December 14, 1937: Law Against Crime orders arrests of "those who by anti-social behavior even if they have committed no crime have shown that they do not wish to fit into society."

Summer 1938: In Germany, 1,500 Gypsy men are sent to Dachau and 440 Gypsy women are sent to Ravensbrück.

December 8, 1938: Heinrich Himmler issues a decree on the Fight Against the Gypsy Menace which states that the Gypsy problem will be treated as a "matter of race."

June 1939: In Austria, a decree orders 2,000 to 3,000 Gypsies to be sent to concentration camps.

October 17, 1939: Reinhard Heydrich issues the Settlement Edict which prohibits Gypsies from leaving their homes or camping places.

January 1940: Dr. Ritter reports that Gypsies have mixed with asocials and recommends to have them kept in labor camps and to stop their "breeding."

January 30, 1940: A conference organized by Heydrich in Berlin decides to remove 30,000 Gypsies to Poland.

Spring 1940: Deportations of Gypsies begins from the Reich to the General government.

October 1940: Deportation of Gypsies temporarily halted.

Fall 1941: Thousands of Gypsies murdered at Babi Yar.

October to November 1941: 5,000 Austrian Gypsies, including 2,600 children, deported to the Lodz Ghetto.

December 1941: Einsatzgruppen D shoots 800 Gypsies in Simferopol (Crimea).

January 1942: The surviving Gypsies within the Lodz Ghetto were deported to the Chelmno death camp and killed.

Summer 1942: Probably about this time when decision was made to annihilate the Gypsies.1

October 13, 1942: Nine Gypsy representatives appointed to make lists of "pure" Sinti and Lalleri to be saved. Only three of the nine had completed their lists by the time deportations began. The end result was that the lists didn't matter - Gypsies on the lists were also deported.

December 3, 1942: Martin Bormann writes to Himmler against the special treatment of "pure" Gypsies.

December 16, 1942: Himmler gives the order for all German Gypsies to be sent to Auschwitz.

January 29, 1943: RSHA announces the regulations for the implementation of deporting Gypsies to Auschwitz.

February 1943: Family camp for Gypsies constructed in Auschwitz II, section BIIe.

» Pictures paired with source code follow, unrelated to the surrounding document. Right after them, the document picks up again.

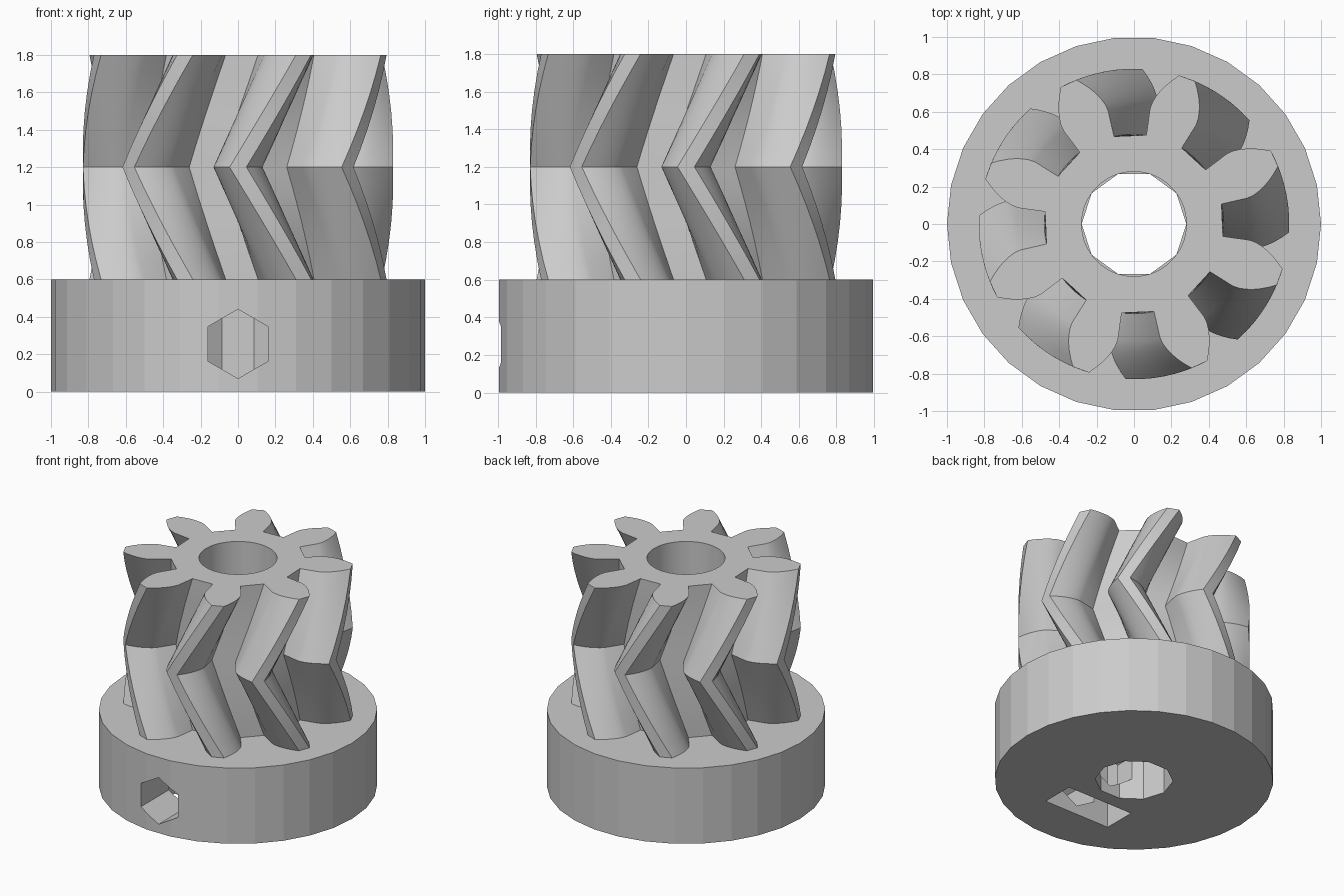
import bpy, bmesh
from math import sin, cos, tan, acos, radians, pi
from mathutils import Matrix

if "Cube" in bpy.data.objects:
    bpy.data.objects.remove(bpy.data.objects["Cube"])

grey = bpy.data.materials.new("plain_grey")
grey.use_nodes = True
colour = (0.6, 0.6, 0.6, 1)
grey.diffuse_color = colour
grey.node_tree.nodes["Principled BSDF"].inputs["Base Color"].default_value = colour

TEETH = 8
PITCH_R, TIP_R, ROOT_R = 0.664, 0.83, 0.48
BASE_R = PITCH_R * cos(radians(20))
TWIST = radians(25)
BORE_R = 0.28
COLLAR_TOP, GEAR_MID, GEAR_TOP = 0.6, 1.2, 1.8


def make_object(name, bm):
    bmesh.ops.recalc_face_normals(bm, faces=bm.faces)
    mesh = bpy.data.meshes.new(name)
    bm.to_mesh(mesh)
    bm.free()
    mesh.materials.append(grey)
    obj = bpy.data.objects.new(name, mesh)
    bpy.context.collection.objects.link(obj)
    return obj


def prism(name, sides, radius, low, high, matrix=Matrix()):
    """Prism along z with its first corner on +x, then moved by matrix."""
    bm = bmesh.new()
    ring = [bm.verts.new((radius * cos(2 * pi * i / sides),
                          radius * sin(2 * pi * i / sides), low)) for i in range(sides)]
    face = bm.faces.new(ring)
    moved = bmesh.ops.extrude_face_region(bm, geom=[face])["geom"]
    bmesh.ops.translate(bm, vec=(0, 0, high - low),
                        verts=[v for v in moved if isinstance(v, bmesh.types.BMVert)])
    bm.transform(matrix)
    return make_object(name, bm)


def box(name, size, centre):
    bm = bmesh.new()
    bmesh.ops.create_cube(bm, size=1)
    bm.transform(Matrix.Translation(centre) @ Matrix.Diagonal((*size, 1)))
    return make_object(name, bm)


def cut(target, cutter):
    mod = target.modifiers.new("cut", "BOOLEAN")
    mod.operation = "DIFFERENCE"
    mod.solver = "EXACT"
    mod.object = cutter
    bpy.context.view_layer.objects.active = target
    bpy.ops.object.modifier_apply(modifier=mod.name)
    bpy.data.objects.remove(cutter)


def involute(radius):
    a = acos(min(1, BASE_R / radius))
    return tan(a) - a


def gear_outline():
    """Polar points: radial flank below the base circle, involute above."""
    half_base = pi / (2 * TEETH) + involute(PITCH_R)
    steps = 6
    flank = [(ROOT_R, half_base)]
    for i in range(steps + 1):
        r = BASE_R + (TIP_R - BASE_R) * i / steps
        flank.append((r, half_base - involute(r)))
    tooth = [(r, -a) for r, a in flank] + [(r, a) for r, a in reversed(flank)]
    return [(r, a + 2 * pi * t / TEETH) for t in range(TEETH) for r, a in tooth]


# Herringbone gear: the outline is swept up, twisting back and then forward
outline = gear_outline()
levels = 12
bm = bmesh.new()
rings = []
for k in range(levels + 1):
    t = k / levels
    turn = TWIST * abs(2 * t - 1)
    z = COLLAR_TOP + (GEAR_TOP - COLLAR_TOP) * t
    rings.append([bm.verts.new((r * cos(a + turn), r * sin(a + turn), z)) for r, a in outline])
for lower, upper in zip(rings, rings[1:]):
    for i in range(len(lower)):
        j = (i + 1) % len(lower)
        bm.faces.new((lower[i], lower[j], upper[j], upper[i]))
bm.faces.new(rings[0])
bm.faces.new(rings[-1])
gear = make_object("herringbone_gear", bm)
cut(gear, prism("gear_bore", 60, BORE_R, COLLAR_TOP - 0.2, GEAR_TOP + 0.2))

# Collar with shaft bore, nut slot from below and screw hole from the front
collar = prism("collar", 30, 1.0, 0, COLLAR_TOP)
cut(collar, prism("collar_bore", 10, BORE_R, -0.2, COLLAR_TOP + 0.2))
cut(collar, box("nut_slot", (0.58, 0.26, 0.75), (0, -0.51, 0.175)))
to_front = Matrix.Translation((0, 0, 0.255)) @ Matrix.Rotation(pi / 2, 4, "X") @ Matrix.Rotation(pi / 2, 4, "Z")
cut(collar, prism("screw_hole", 6, 0.185, 0.05, 1.2, to_front))

# Smooth the gear flanks and bore, keep the creases
bpy.ops.object.select_all(action="DESELECT")
gear.select_set(True)
bpy.context.view_layer.objects.active = gear
bpy.ops.object.shade_smooth_by_angle(angle=radians(15))
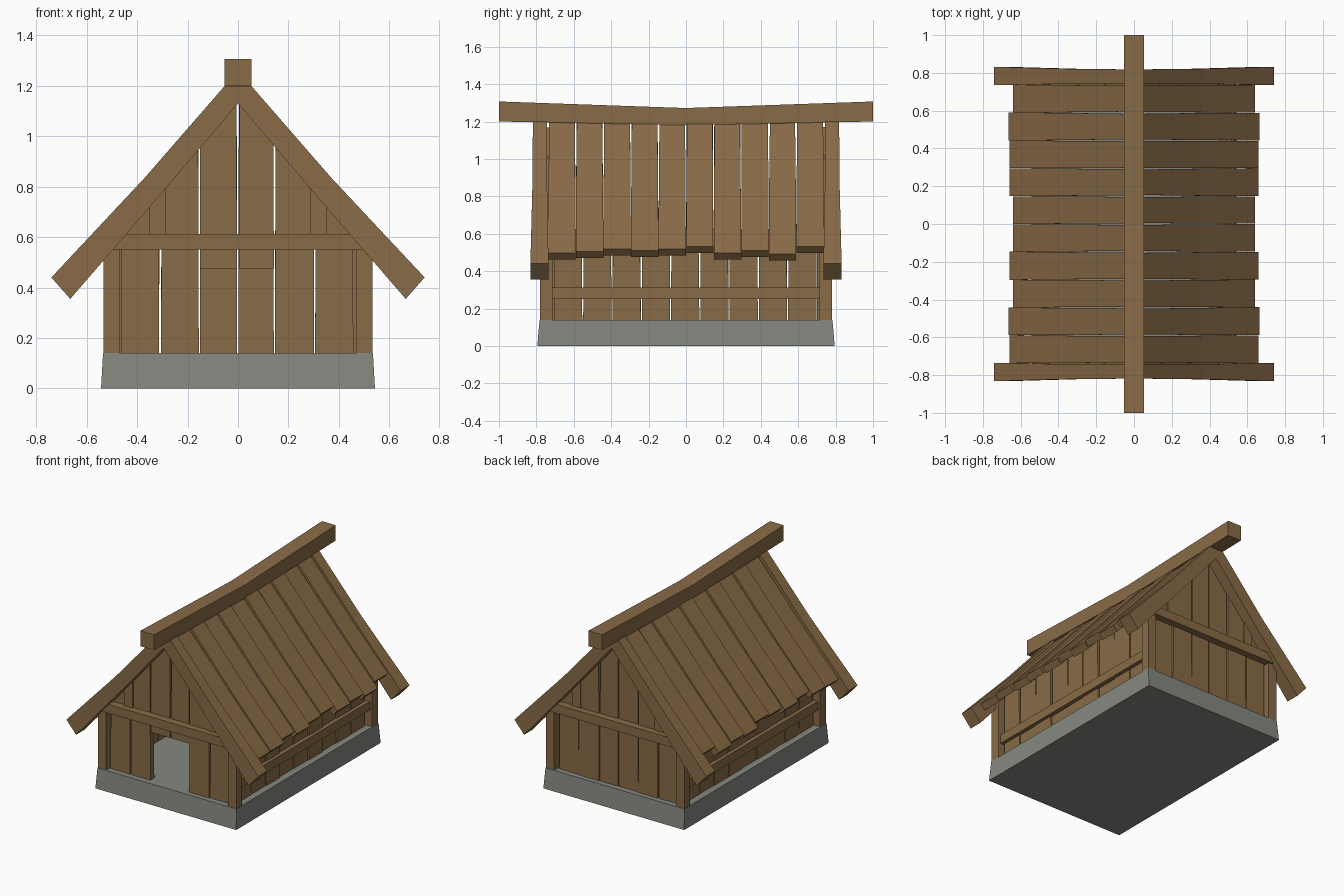
import bpy, bmesh, random

random.seed(4)
cube = bpy.data.objects.get("Cube")
if cube:
    bpy.data.objects.remove(cube, do_unlink=True)


def material(name, rgb):
    m = bpy.data.materials.new(name)
    m.use_nodes = True
    m.diffuse_color = (*rgb, 1)
    m.node_tree.nodes["Principled BSDF"].inputs["Base Color"].default_value = (*rgb, 1)
    return m


WOOD = material("brown wood", (0.25, 0.147, 0.062))
STONE = material("grey stone", (0.235, 0.243, 0.215))


def loft(name, rings, mat=WOOD):
    """Solid through a row of four-cornered sections."""
    bm = bmesh.new()
    loops = [[bm.verts.new(p) for p in ring] for ring in rings]
    for a, b in zip(loops, loops[1:]):
        for i in range(4):
            j = (i + 1) % 4
            bm.faces.new((a[i], a[j], b[j], b[i]))
    bm.faces.new(loops[0])
    bm.faces.new(loops[-1])
    bmesh.ops.recalc_face_normals(bm, faces=bm.faces)
    mesh = bpy.data.meshes.new(name)
    bm.to_mesh(mesh)
    bm.free()
    mesh.materials.append(mat)
    obj = bpy.data.objects.new(name, mesh)
    bpy.context.collection.objects.link(obj)
    return obj


def rect(x0, x1, y0, y1, z):
    return [(x0, y0, z), (x1, y0, z), (x1, y1, z), (x0, y1, z)]


def box(name, x0, x1, y0, y1, z0, z1):
    return loft(name, [rect(x0, x1, y0, y1, z0), rect(x0, x1, y0, y1, z1)])


def jitter(amount=0.004):
    return random.uniform(-amount, amount)


def gable_height(x):
    return 1.175 - 1.14 * abs(x)


def slope_board(name, side, outer, inner, spans):
    """Board running down the roof; spans give its y range at each station."""
    rings = []
    for (ox, oz), (ix, iz), (a, b) in zip(outer, inner, spans):
        rings.append([(side * ox, a, oz), (side * ox, b, oz),
                      (side * ix, b, iz), (side * ix, a, iz)])
    loft(name, rings)


# Stone foundation, slightly tapered
loft("foundation", [rect(-0.543, 0.543, -0.795, 0.795, 0),
                    rect(-0.535, 0.535, -0.783, 0.783, 0.14)], STONE)

# Corner posts
for sx in (-1, 1):
    for sy in (-1, 1):
        box("corner_post", sx * 0.47, sx * 0.533, sy * 0.715, sy * 0.78, 0.14, 0.62)

# Gable walls: upright planks cut to the roof slope, with a doorway in front
edges = [-0.465, -0.308, -0.154, 0, 0.144, 0.304, 0.46]
for sy, end in ((-1, "front"), (1, "back")):
    for x0, x1 in zip(edges, edges[1:]):
        over_door = end == "front" and abs(x0 + x1) < 0.2
        low = 0.475 if over_door else 0.14
        b0, b1 = x0 + 0.003 + jitter(0.002), x1 - 0.003 + jitter(0.002)
        t0, t1 = x0 + 0.005 + jitter(0.002), x1 - 0.005 + jitter(0.002)
        y0, y1 = sy * 0.70, sy * (0.745 + jitter())
        top = [(x, y, gable_height(x)) for x, y in
               ((t0, y0), (t1, y0), (t1, y1), (t0, y1))]
        loft(end + "_wall_plank", [rect(b0, b1, y0, y1, low), top])
    # Short studs above the tie beam
    for sx in (-1, 1):
        xa, xb = sx * 0.285, sx * 0.35
        ya, yb = sy * 0.73, sy * 0.755
        loft(end + "_gable_stud", [
            rect(xa, xb, ya, yb, 0.60),
            [(x, y, gable_height(x)) for x, y in
             ((xa, ya), (xb, ya), (xb, yb), (xa, yb))]])
    # Tie beam across the gable
    box(end + "_tie_beam", -0.53, 0.53, sy * 0.735, sy * 0.795, 0.55, 0.612)

# Side walls: upright planks and a horizontal rail
count, start, pitch = 9, -0.708, 0.1565
for sx, side in ((-1, "right"), (1, "left")):
    for i in range(count):
        y0 = start + i * pitch
        y1 = y0 + pitch
        x0, x1 = sx * 0.45, sx * (0.488 + jitter())
        loft(side + "_wall_plank", [
            rect(x0, x1, y0 + 0.002, y1 - 0.003, 0.14),
            rect(x0, x1, y0 + 0.005 + jitter(0.002), y1 - 0.006 + jitter(0.002), 0.625)])
    box(side + "_wall_rail", sx * 0.48, sx * 0.515, -0.715, 0.715, 0.25, 0.312)

# Roof planks of uneven length, sagging a little at mid slope
ends = [0.66, 0.665, 0.64, 0.66, 0.64, 0.64, 0.66, 0.66, 0.665, 0.64]
for sx, side in ((-1, "right"), (1, "left")):
    for i, end in enumerate(ends):
        y0 = -0.737 + i * 0.1474
        y1 = y0 + 0.1474
        lift = 0.012 if i % 2 else 0.0
        foot = 0.515 - (end - 0.655) * 1.08 - 0.012 + lift
        outer = [(0, 1.235 + lift), (0.36, 0.823 + lift), (end, foot)]
        inner = [(0, 1.17 + lift), (0.327, 0.788 + lift), (end - 0.033, foot - 0.035)]
        g = 0.005 + jitter(0.002)
        spans = [(y0 + g, y1 - g), (y0 + 0.002, y1 - 0.002), (y0 + jitter(0.002), y1 + jitter(0.002))]
        slope_board(side + "_roof_plank", sx, outer, inner, spans)

# Barge boards framing both ends of the roof
outer = [(0, 1.26), (0.37, 0.835), (0.74, 0.44)]
inner = [(0, 1.13), (0.31, 0.765), (0.665, 0.355)]
for sx in (-1, 1):
    for sy in (-1, 1):
        spans = [(sy * 0.742, sy * 0.818), (sy * 0.742, sy * 0.822), (sy * 0.735, sy * 0.832)]
        slope_board("barge_board", sx, outer, inner, spans)

# Ridge beam, dipping toward the middle
loft("ridge_beam", [
    [(-0.053, y, low), (0.053, y, low), (0.053, y, high), (-0.053, y, high)]
    for y, low, high in ((-1, 1.2, 1.307), (0, 1.18, 1.272), (1, 1.2, 1.307))])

February 26, 1943: The first transport of Gypsies delivered to the Gypsy Camp in Auschwitz.

March 29, 1943: Himmler orders all Dutch Gypsies to be sent to Auschwitz.

Spring 1944: All attempts to save "pure" Gypsies have been forgotten.2

April 1944: Those Gypsies that are fit for work are selected in Auschwitz and sent to other camps.

August 2-3, 1944: Zigeunernacht ("Night of the Gypsies"): All Gypsies who remained in Auschwitz were gassed.

Notes

  1. Donald Kenrick and Grattan Puxon, The Destiny of Europe's Gypsies (New York: Basic Books, Inc., 1972) 86.
  2. Kenrick, Destiny 94.